▸ **WORK REQUEST**
In the listing below, find each line that holds the string "name" and copy it.

▸ **MATERIAL FOR THIS TASK**
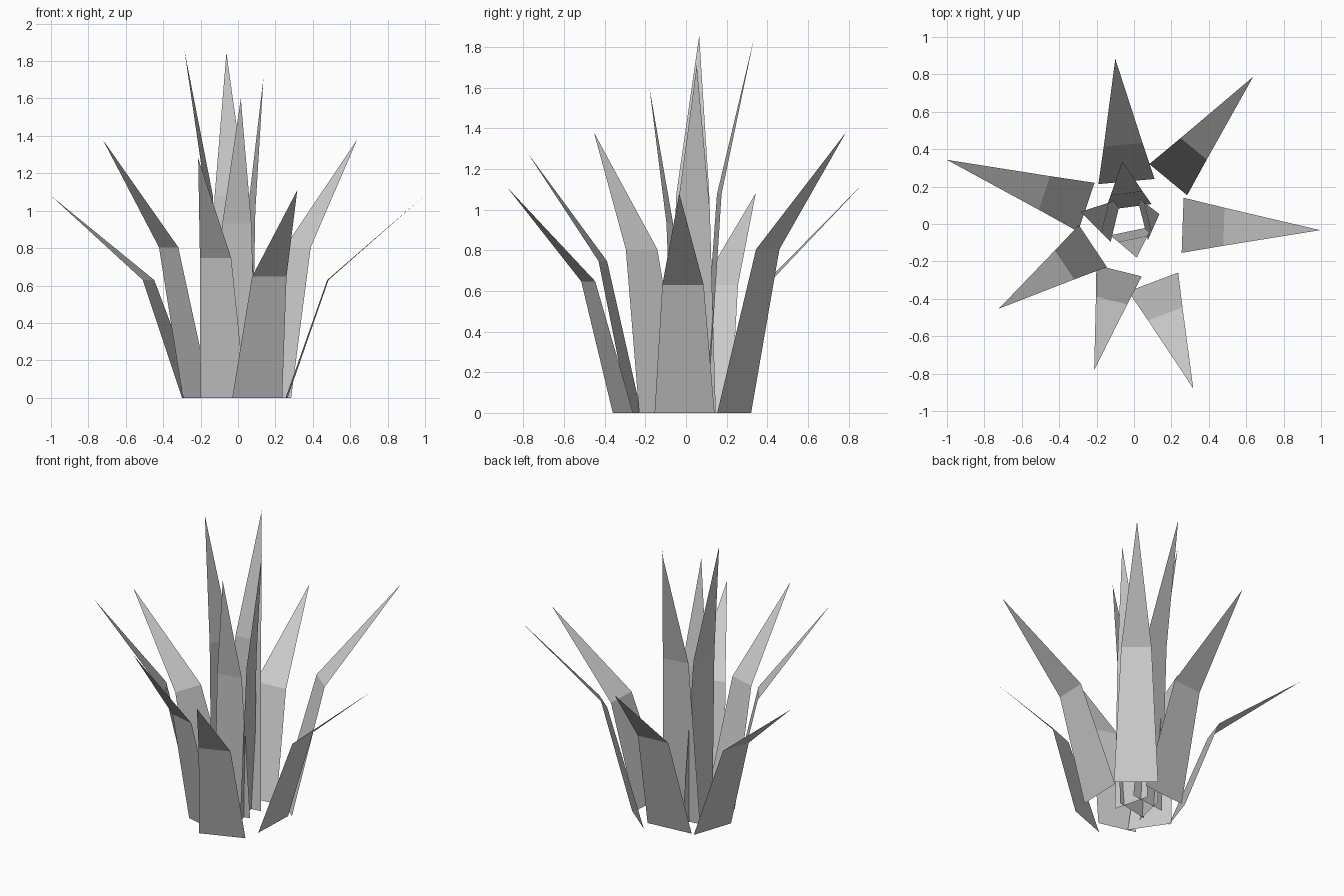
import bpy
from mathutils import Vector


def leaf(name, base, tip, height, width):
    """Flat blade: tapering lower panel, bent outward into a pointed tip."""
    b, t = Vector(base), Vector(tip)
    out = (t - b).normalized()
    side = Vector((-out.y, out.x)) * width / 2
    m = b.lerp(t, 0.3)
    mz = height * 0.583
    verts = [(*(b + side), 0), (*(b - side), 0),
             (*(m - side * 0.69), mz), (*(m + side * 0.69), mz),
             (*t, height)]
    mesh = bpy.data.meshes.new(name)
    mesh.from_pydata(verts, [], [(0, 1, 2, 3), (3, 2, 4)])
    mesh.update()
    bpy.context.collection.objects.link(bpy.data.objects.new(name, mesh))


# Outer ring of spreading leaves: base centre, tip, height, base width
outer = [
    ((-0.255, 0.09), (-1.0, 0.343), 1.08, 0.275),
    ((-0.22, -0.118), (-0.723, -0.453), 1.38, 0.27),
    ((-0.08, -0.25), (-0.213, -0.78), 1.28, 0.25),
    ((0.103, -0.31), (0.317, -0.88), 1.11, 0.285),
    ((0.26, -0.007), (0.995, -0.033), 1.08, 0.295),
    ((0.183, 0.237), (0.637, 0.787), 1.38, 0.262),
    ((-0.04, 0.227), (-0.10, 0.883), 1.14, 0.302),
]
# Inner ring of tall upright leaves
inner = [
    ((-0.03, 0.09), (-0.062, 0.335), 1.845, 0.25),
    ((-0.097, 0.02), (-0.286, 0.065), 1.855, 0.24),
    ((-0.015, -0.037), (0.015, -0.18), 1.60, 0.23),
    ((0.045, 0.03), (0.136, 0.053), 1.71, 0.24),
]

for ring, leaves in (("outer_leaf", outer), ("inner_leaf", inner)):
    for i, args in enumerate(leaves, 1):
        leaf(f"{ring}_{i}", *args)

==

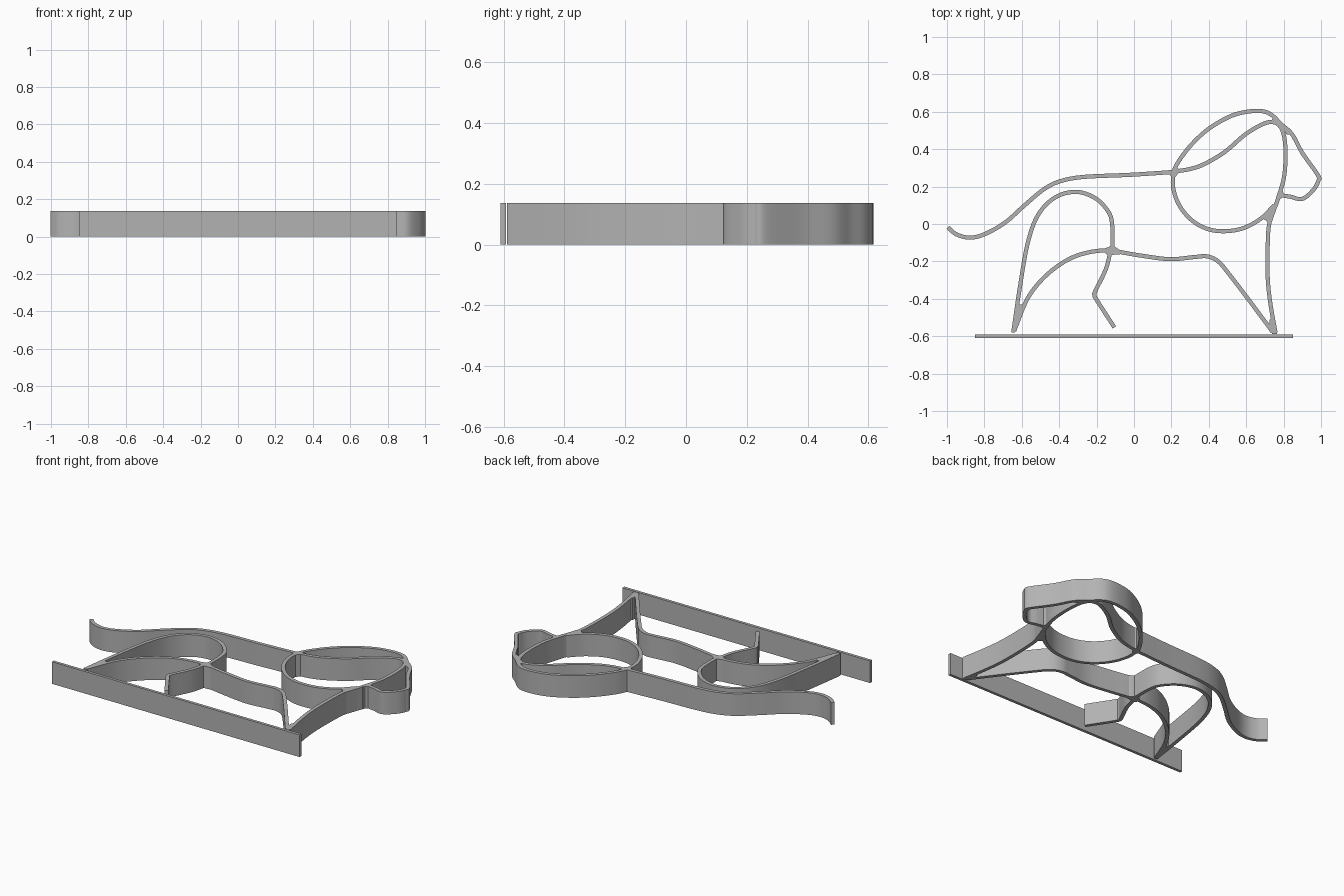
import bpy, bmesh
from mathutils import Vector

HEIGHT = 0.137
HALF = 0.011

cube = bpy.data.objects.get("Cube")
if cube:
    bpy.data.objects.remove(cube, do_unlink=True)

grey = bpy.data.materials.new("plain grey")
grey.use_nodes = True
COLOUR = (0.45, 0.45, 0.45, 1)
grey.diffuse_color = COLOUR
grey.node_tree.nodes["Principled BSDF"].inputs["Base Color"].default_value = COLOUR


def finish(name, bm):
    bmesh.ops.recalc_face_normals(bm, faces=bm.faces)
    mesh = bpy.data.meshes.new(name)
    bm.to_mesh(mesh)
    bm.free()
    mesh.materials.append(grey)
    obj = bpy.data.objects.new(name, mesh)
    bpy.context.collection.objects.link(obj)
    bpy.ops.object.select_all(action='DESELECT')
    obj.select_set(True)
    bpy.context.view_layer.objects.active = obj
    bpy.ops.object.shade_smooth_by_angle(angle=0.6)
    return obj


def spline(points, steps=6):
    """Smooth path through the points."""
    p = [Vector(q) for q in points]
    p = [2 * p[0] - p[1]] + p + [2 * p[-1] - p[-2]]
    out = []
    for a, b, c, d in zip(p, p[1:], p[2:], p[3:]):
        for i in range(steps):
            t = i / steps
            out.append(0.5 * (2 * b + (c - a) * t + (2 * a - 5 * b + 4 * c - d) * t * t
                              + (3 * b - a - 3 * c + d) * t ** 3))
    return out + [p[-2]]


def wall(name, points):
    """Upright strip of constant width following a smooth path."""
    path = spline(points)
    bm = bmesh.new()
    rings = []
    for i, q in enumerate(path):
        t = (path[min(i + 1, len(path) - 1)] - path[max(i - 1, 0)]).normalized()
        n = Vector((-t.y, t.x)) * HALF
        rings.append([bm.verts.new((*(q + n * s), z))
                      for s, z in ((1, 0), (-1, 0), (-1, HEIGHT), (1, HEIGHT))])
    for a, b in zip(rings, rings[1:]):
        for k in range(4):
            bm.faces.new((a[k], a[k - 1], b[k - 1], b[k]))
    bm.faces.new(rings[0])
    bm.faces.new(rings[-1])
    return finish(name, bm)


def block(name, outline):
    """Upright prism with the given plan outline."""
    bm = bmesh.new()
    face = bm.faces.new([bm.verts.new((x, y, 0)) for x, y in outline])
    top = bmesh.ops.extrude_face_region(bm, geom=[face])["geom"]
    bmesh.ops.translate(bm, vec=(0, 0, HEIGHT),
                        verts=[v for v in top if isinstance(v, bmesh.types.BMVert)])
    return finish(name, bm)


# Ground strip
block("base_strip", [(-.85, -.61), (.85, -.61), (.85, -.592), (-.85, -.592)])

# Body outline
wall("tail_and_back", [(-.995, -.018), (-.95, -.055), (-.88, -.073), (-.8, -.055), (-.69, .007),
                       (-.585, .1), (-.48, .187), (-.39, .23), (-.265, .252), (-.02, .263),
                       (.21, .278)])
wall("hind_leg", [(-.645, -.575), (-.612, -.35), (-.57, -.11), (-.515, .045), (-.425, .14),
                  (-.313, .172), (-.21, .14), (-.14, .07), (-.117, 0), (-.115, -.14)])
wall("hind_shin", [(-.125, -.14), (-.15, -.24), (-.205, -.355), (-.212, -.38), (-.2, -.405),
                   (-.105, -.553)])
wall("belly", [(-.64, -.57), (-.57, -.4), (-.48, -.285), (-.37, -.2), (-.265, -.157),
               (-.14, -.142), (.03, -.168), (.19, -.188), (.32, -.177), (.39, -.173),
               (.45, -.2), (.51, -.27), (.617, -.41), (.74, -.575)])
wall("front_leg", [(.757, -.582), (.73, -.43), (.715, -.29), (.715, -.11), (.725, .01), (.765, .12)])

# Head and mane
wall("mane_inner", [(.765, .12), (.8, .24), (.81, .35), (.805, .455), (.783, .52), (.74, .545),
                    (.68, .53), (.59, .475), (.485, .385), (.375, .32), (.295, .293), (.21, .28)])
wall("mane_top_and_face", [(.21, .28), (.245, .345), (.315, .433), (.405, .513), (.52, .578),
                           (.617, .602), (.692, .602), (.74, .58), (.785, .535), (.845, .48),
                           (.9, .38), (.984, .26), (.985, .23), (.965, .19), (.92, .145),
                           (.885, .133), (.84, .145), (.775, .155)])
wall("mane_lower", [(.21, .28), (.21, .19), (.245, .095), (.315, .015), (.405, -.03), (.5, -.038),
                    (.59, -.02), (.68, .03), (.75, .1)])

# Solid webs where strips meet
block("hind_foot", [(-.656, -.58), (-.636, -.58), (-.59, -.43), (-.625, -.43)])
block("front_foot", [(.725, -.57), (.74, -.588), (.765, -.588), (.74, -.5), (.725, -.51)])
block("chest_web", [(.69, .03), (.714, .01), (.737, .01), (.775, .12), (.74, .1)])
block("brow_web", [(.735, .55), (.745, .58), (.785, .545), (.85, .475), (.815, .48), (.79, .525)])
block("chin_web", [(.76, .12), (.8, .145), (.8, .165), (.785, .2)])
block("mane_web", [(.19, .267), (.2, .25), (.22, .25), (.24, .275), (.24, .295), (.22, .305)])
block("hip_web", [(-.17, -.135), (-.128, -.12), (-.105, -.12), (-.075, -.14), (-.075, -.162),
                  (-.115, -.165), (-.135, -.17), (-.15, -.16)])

▸ **RESPONSE**
def leaf(name, base, tip, height, width):
    mesh = bpy.data.meshes.new(name)
    bpy.context.collection.objects.link(bpy.data.objects.new(name, mesh))
def finish(name, bm):
    mesh = bpy.data.meshes.new(name)
    obj = bpy.data.objects.new(name, mesh)
def wall(name, points):
    return finish(name, bm)
def block(name, outline):
    return finish(name, bm)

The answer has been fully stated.